On the other hand, the conclusion to the Screwball storyline is absolutely forgettable. Everything about these challenges, along with the character as a whole just feels like nothing but filler. These challenges aren’t even fun to play, and the final chase with Screwball has a payoff that ends up being meaningless. It’s just annoying trying to finish this mission in the first place. Even though the rest of Silver Lining does a wonderful job of using the side missions and collectibles to reveal character, the Screwball story simply adds nothing to the game.
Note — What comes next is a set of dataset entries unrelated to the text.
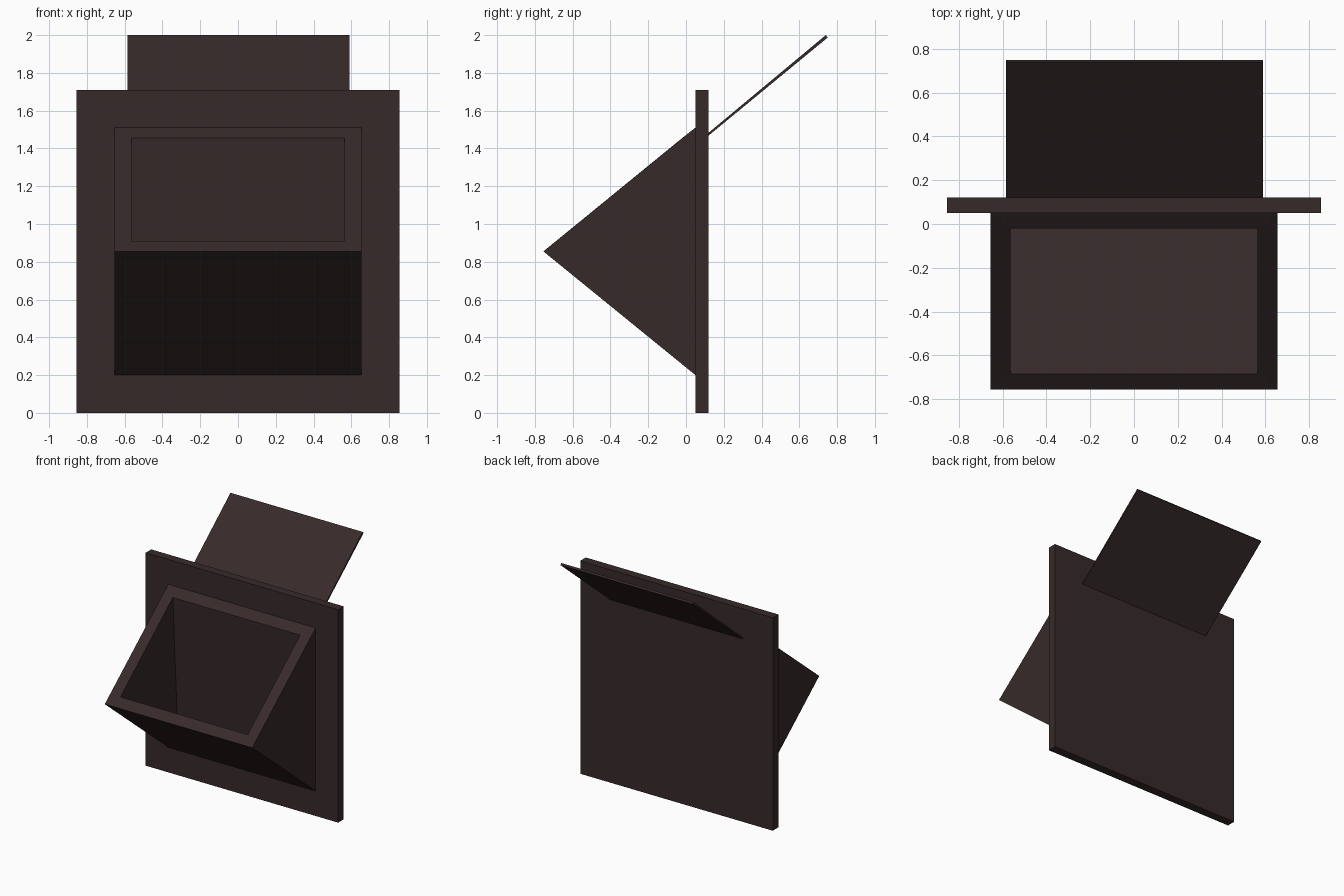
import bpy, bmesh

if "Cube" in bpy.data.objects:
    bpy.data.objects.remove(bpy.data.objects["Cube"])

mat = bpy.data.materials.new("dark brown")
mat.diffuse_color = (0.038, 0.023, 0.023, 1)
mat.use_nodes = True
mat.node_tree.nodes["Principled BSDF"].inputs["Base Color"].default_value = mat.diffuse_color


def finish(name, bm):
    bmesh.ops.recalc_face_normals(bm, faces=bm.faces[:])
    mesh = bpy.data.meshes.new(name)
    bm.to_mesh(mesh)
    bm.free()
    mesh.materials.append(mat)
    bpy.context.collection.objects.link(bpy.data.objects.new(name, mesh))


def prism(name, profile, x0, x1):
    """Extrude a closed (y, z) profile along x."""
    bm = bmesh.new()
    face = bm.faces.new([bm.verts.new((x0, y, z)) for y, z in profile])
    ext = bmesh.ops.extrude_face_region(bm, geom=[face])
    moved = [v for v in ext["geom"] if isinstance(v, bmesh.types.BMVert)]
    bmesh.ops.translate(bm, verts=moved, vec=(x1 - x0, 0, 0))
    finish(name, bm)


# Upright back plate
prism("back_plate", [(0.05, 0), (0.12, 0), (0.12, 1.71), (0.05, 1.71)], -0.855, 0.855)

# Thin sloping lid behind the plate
prism("rear_flap", [(0.10, 1.452), (0.11, 1.475), (0.74, 2.0), (0.75, 1.987)], -0.585, 0.59)

# Wedge-shaped hopper, hollow, open on its sloping top
bm = bmesh.new()


def ring(profile, x):
    return [[bm.verts.new((s * x, y, z)) for y, z in profile] for s in (-1, 1)]


# profile order: top edge, front lip, bottom edge
oL, oR = ring([(0.05, 1.51), (-0.755, 0.855), (0.05, 0.2)], 0.655)
iL, iR = ring([(-0.02, 1.455), (-0.685, 0.91), (0.049, 0.23)], 0.565)
for L, R in ((oL, oR), (iL, iR)):
    bm.faces.new(L)                             # side walls
    bm.faces.new(R)
    bm.faces.new((L[1], L[2], R[2], R[1]))      # sloping floor
    bm.faces.new((L[2], L[0], R[0], R[2]))      # back wall
outer = [oL[0], oL[1], oR[1], oR[0]]
inner = [iL[0], iL[1], iR[1], iR[0]]
for k in range(4):                              # rim
    j = (k + 1) % 4
    bm.faces.new((outer[k], outer[j], inner[j], inner[k]))
finish("hopper", bm)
As with the previous chapters, there are three new suit skins, along with a special addition that is sure to make fans of the game very happy. The first is the Aaron Aikman Armor Suit, a nod to the Earth-31411 version of Spider-Man. Up next, we have the Cyborg Suit, which is the Earth-2818 version of the character from the Superior Spider-Man run of comics. Third, we have the Into the Spider-Verse skin, a great nod to one of the year’s best superhero movies. Finally, the developers have included the much-requested “webbed suit” design from the Sam Raimi Spider-Man movies. Although this skin is added as a part of the main game and not just the DLC, it’s also proof that game developers will eventually give into the whims of fans. All joking aside, this skin is a naturally welcome addition and easily one of the coolest in the game.
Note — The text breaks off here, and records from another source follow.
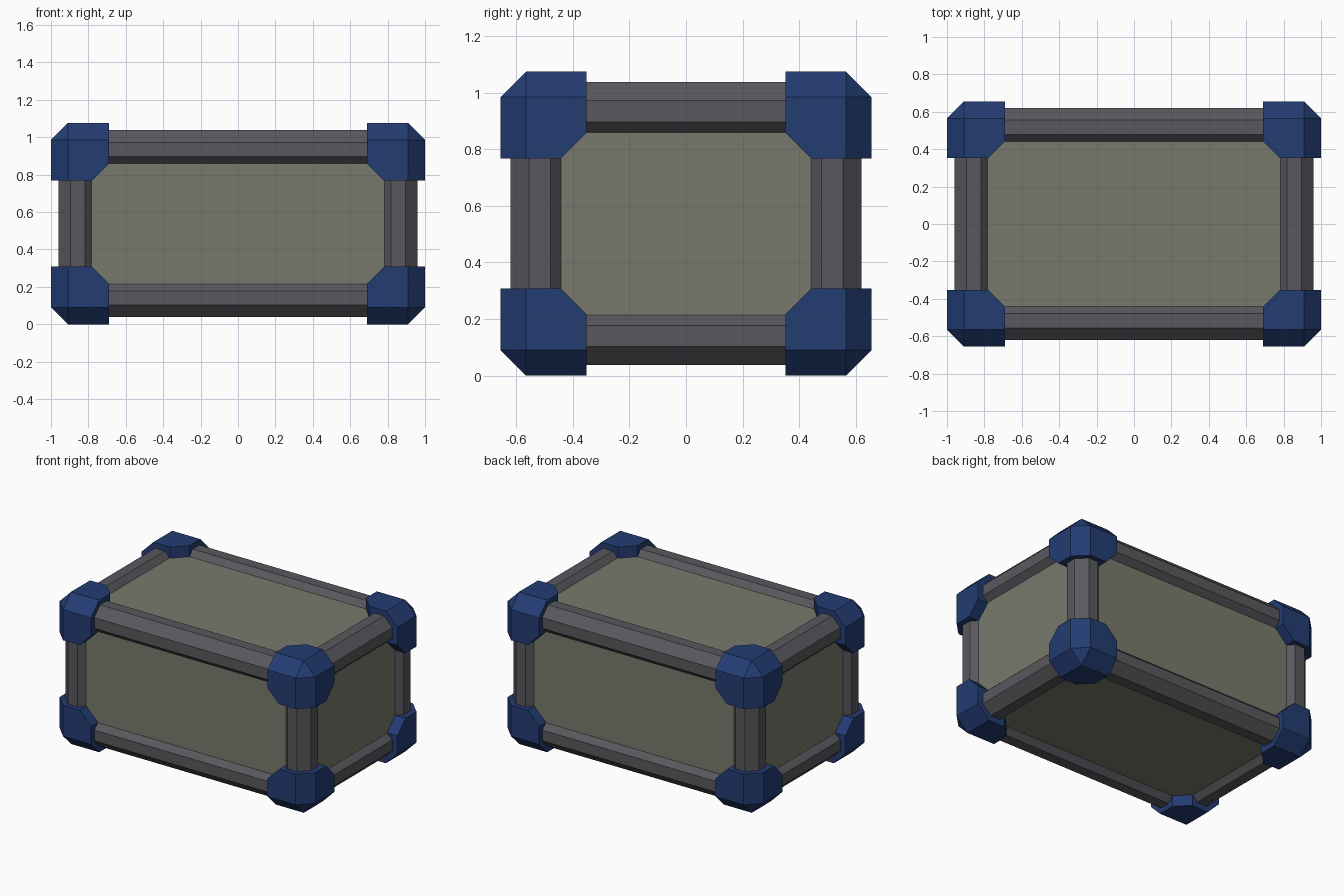
import bpy, bmesh
from mathutils import Vector, Matrix

if "Cube" in bpy.data.objects:
    bpy.data.objects.remove(bpy.data.objects["Cube"])

MID = 0.5375  # height of the crate centre


def material(name, rgb):
    m = bpy.data.materials.new(name)
    m.diffuse_color = (*rgb, 1)
    m.use_nodes = True
    m.node_tree.nodes["Principled BSDF"].inputs["Base Color"].default_value = m.diffuse_color
    return m


def box(lo, hi):
    """New bmesh box spanning two corners."""
    lo, hi = Vector(lo), Vector(hi)
    bm = bmesh.new()
    bmesh.ops.create_cube(bm, size=1, matrix=Matrix.Translation((lo + hi) / 2) @ Matrix.Diagonal((*(hi - lo), 1)))
    return bm


def finish(bm, name, mat):
    bmesh.ops.recalc_face_normals(bm, faces=bm.faces)
    me = bpy.data.meshes.new(name)
    bm.to_mesh(me)
    bm.free()
    me.materials.append(mat)
    ob = bpy.data.objects.new(name, me)
    ob.location.z = MID
    bpy.context.collection.objects.link(ob)
    return ob


grey = material("frame_grey", (0.10, 0.097, 0.11))
olive = material("panel_olive", (0.19, 0.195, 0.15))
blue = material("corner_blue", (0.017, 0.045, 0.17))

# Frame: chamfered box with an eight-sided sloped opening on every side
bm = box((-0.96, -0.62, -0.5), (0.96, 0.62, 0.5))
bmesh.ops.bevel(bm, geom=bm.edges[:], offset=0.065, segments=1, affect='EDGES')
sides = sorted(bm.faces, key=lambda f: f.calc_area())[-6:]
bmesh.ops.inset_individual(bm, faces=sides, thickness=0.107)
inner = list({v for f in sides for v in f.verts})
bmesh.ops.bevel(bm, geom=inner, offset=0.095, segments=1, affect='VERTICES')
openings = [f for f in bm.faces if len(f.verts) == 8]
bmesh.ops.inset_individual(bm, faces=openings, thickness=0.04, depth=-0.04)
bmesh.ops.delete(bm, geom=openings, context='FACES_ONLY')
finish(bm, "frame", grey)

# Panels: inner box whose sides show through the openings
finish(box((-0.92, -0.58, -0.46), (0.92, 0.58, 0.46)), "panels", olive)

# Corner guards: block chamfered at its outer and inner corner, mirrored to all eight
lo, hi = Vector((0.69, 0.352, 0.23)), Vector((1.0, 0.655, MID))
bm = box(lo, hi)
edges = [e for e in bm.edges if any((v.co - c).length < 1e-4 for v in e.verts for c in (lo, hi))]
bmesh.ops.bevel(bm, geom=edges, offset=0.09, segments=1, affect='EDGES')
guards = finish(bm, "corner_guards", blue)
mirror = guards.modifiers.new("mirror", 'MIRROR')
mirror.use_axis = (True, True, True)
mirror.use_mirror_merge = False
Is The Silver Lining DLC Worth It?
As with the previous two chapters in the story, Silver Lining doesn’t really work on its own. Taken as the third and final chapter in a larger story, Silver Lining makes for a passable, but ultimately anticlimactic ending to The City That Never Sleeps. It will probably be best remembered for being a transition between this game and the sequel, but it’s also nice to learn more about these characters in the aftermath of the main game. If fans have already played the first two parts, there’s no question that Silver Lining is worth playing through as well. Ultimately, for a hefty price of $25 for the entire DLC package, it’s a surprisingly small amount of content. Only the hardest of hardcore Spidey fans should feel the need for it. Everyone else might want to consider skipping the DLC altogether, or at least waiting until it inevitably goes on sale.